Greece reiterates firm support for Cyprus talks and EU accession
By Gregoris Savva-
Athens, May 22 (CNA) -- Greek Prime Minister Costas Simitis has assured
that the Cyprus question remains the number one national concern for Athens
and pledged to do all he can to help find a negotiated settlement and achieve
Cyprus' accession to the European Union.
Speaking after talks in the Greek capital with Cyprus President Glafcos Clerides, Simitis said there is full understanding between the two governments with regard to the two goals they have set out and stressed it was important to keep to the agreed target date of June in relation to the UN-led peace effort, which so far has made no headway, as he said.
In his remarks, President Clerides described today's meeting as "extremely important" as it comes after four months of direct talks with Turkish Cypriot leader Rauf Denktash and after a visit to Cyprus by UN Secretary General Kofi Annan to press on with the intensification of the talks.
Clerides thanked Greece warmly for the attention it pays to the political problem as well as to the country's bid to join the EU.|
"We confirmed today that there is full understanding between Athens and Nicosia. We want to coordinate our actions to promote a political settlement and conclude successfully Cyprus' accession and we discussed ways these two goals can be achieved," Simitis told the press.
He said the Greek Cypriot side at the talks shows a "very constructive" approach, unlike the Turkish Cypriot side, which "remains attached to its intransigent positions and mainly to the basis of recognising two sovereign states in Cyprus." This, he stressed, has resulted in the absence of any progress so far at the direct talks.
Reiterating support for UN efforts to achieve a settlement, the Greek premier said such a settlement must be viable, based on UN Security Council resolutions, human rights conventions, the acquis communautaire and judgments by the European Court of Human Rights.
"We want to create a bizonal, bicommunal federation, with one sovereignty and one international personality," he added.
He said that a solution must render Cyprus a state that can function and take decisions, and implement EU rules and regulations.

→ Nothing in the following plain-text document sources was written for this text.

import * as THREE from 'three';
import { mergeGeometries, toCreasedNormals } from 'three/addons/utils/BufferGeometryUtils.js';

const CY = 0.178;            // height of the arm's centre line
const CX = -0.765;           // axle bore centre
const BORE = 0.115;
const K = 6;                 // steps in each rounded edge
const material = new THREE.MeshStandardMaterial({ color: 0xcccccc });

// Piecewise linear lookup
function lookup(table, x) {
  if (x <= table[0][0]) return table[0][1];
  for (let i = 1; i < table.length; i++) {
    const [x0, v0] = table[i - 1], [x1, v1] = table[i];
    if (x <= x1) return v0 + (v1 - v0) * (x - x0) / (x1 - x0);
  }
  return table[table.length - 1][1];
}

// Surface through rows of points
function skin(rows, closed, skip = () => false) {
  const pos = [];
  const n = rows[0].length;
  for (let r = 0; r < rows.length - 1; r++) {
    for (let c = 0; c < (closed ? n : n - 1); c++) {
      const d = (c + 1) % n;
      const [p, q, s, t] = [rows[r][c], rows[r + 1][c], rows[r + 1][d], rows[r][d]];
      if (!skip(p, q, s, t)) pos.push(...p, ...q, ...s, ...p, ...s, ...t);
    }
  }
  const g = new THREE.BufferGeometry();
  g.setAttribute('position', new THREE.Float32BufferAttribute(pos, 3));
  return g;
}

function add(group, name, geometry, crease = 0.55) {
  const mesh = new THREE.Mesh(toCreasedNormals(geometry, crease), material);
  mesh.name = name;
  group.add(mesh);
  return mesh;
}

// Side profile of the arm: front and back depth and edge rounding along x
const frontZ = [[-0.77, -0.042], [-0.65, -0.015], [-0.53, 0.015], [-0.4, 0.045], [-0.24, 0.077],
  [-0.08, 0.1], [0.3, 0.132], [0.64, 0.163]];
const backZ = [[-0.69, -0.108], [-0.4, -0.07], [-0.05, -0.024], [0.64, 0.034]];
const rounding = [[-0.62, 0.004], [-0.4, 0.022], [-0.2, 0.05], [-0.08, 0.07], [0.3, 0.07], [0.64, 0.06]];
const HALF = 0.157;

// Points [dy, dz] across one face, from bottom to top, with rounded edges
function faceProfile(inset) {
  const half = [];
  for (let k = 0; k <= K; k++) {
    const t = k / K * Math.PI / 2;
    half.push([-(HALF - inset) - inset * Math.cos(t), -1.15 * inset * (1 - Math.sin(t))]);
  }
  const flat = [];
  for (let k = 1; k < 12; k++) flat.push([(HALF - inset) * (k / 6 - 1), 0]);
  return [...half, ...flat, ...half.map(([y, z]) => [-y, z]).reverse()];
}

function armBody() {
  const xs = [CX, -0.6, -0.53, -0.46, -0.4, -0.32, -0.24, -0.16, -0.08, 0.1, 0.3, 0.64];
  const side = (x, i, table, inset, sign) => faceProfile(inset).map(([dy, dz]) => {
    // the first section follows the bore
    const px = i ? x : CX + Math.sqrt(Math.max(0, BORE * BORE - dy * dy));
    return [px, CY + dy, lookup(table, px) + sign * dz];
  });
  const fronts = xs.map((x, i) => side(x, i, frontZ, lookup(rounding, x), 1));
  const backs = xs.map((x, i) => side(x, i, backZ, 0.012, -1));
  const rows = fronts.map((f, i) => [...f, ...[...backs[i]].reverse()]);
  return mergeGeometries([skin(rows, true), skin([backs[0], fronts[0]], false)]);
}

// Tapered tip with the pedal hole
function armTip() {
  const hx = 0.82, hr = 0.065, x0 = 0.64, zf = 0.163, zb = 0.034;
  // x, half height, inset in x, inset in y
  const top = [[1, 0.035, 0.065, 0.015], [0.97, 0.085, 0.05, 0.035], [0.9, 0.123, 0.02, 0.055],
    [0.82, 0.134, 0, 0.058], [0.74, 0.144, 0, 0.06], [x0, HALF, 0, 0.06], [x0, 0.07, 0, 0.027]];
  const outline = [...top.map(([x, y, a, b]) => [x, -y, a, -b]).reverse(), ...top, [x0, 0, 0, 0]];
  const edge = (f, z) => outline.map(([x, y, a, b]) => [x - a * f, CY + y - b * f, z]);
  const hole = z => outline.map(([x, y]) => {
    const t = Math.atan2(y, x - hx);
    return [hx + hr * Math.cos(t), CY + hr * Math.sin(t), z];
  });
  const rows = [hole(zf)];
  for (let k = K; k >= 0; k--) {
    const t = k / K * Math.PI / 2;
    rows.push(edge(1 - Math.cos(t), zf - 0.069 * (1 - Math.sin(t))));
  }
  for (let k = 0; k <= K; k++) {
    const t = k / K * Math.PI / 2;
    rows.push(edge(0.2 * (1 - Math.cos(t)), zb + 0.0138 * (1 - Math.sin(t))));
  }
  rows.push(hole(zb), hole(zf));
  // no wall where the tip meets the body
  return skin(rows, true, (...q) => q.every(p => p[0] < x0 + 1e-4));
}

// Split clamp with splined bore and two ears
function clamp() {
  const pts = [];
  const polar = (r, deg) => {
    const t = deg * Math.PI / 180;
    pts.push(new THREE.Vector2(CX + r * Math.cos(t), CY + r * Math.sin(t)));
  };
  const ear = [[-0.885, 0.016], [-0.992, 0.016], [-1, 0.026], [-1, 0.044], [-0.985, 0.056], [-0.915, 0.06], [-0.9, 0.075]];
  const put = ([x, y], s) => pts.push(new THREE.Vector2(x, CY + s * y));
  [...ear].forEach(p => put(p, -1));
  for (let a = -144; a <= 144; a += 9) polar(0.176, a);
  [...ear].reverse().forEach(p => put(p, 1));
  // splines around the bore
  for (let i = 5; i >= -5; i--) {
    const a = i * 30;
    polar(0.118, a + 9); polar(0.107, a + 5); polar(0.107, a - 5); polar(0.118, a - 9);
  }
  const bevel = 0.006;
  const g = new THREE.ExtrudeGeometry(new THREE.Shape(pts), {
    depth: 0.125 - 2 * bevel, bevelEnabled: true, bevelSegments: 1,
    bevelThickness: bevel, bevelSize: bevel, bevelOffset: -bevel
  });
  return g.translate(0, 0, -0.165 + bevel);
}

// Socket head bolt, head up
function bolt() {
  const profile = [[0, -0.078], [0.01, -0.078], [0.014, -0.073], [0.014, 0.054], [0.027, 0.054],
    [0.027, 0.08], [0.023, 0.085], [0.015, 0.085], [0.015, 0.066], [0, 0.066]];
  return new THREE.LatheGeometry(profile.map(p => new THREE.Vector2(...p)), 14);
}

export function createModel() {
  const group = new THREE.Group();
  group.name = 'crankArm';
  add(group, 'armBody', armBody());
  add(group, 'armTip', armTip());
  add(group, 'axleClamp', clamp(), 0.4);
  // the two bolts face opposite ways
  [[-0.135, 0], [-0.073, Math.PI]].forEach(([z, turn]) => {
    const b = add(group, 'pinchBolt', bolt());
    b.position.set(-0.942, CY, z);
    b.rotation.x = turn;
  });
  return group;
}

Simitis said it is important that the end of June target date, for which Annan said there should be substantial progress on the core issues (governance, security, territory and properties), is observed by everybody because, as he put it, "we cannot be talking for ever, we have to have an expiry date for these discussions."
Commenting on EU accession, he said Cyprus is progressing steadily towards membership, which will bring peace, security and prosperity to all Cypriots.
On bilateral relations, he said they are "excellent in all fields, and we pay particular attention to cooperation on defence matters, in the light of the continuing military occupation of a large part of Cyprus and continuing Turkish threats."
"The Cyprus question remains for us the number one national issue and Greece will make every possible effort to find a political settlement and achieve accession," he said.
President Clerides said Athens is kept informed about the direct talks.
"Today's meeting was extremely important because it comes after the direct talks which began in January and Annan's visit to Cyprus. We examined the current situation and talked about future moves," the President said.
He extended "warm thanks" to Simitis and his government for the support they lend to Cyprus with regard to both objectives set out, namely a Cyprus settlement and EU accession.
Asked to comment on the possibility of seeing the peace effort becoming part of the accession process, Simitis said "we have to be ready to act effectively if there is any attempt by anybody to pose obstacles."
He also said that there is no official statement linking accession to a prior solution of the Cyprus question and no indication that Cyprus is not making every necessary effort to settle the problem.
"On the contrary, the general feeling is that Turkey is not helping to make progress towards a settlement," Simitis said.
Invited by CNA to say whether the UN should apportion blame, if the stalemate continues, President Clerides said it was too early to predict what might happen and explained that Annan will make up his mind on the matter after he is briefed by his Special Adviser on Cyprus Alvaro de Soto, who attends talks between the leaders of the two communities in Cyprus.
Clerides returns home Thursday.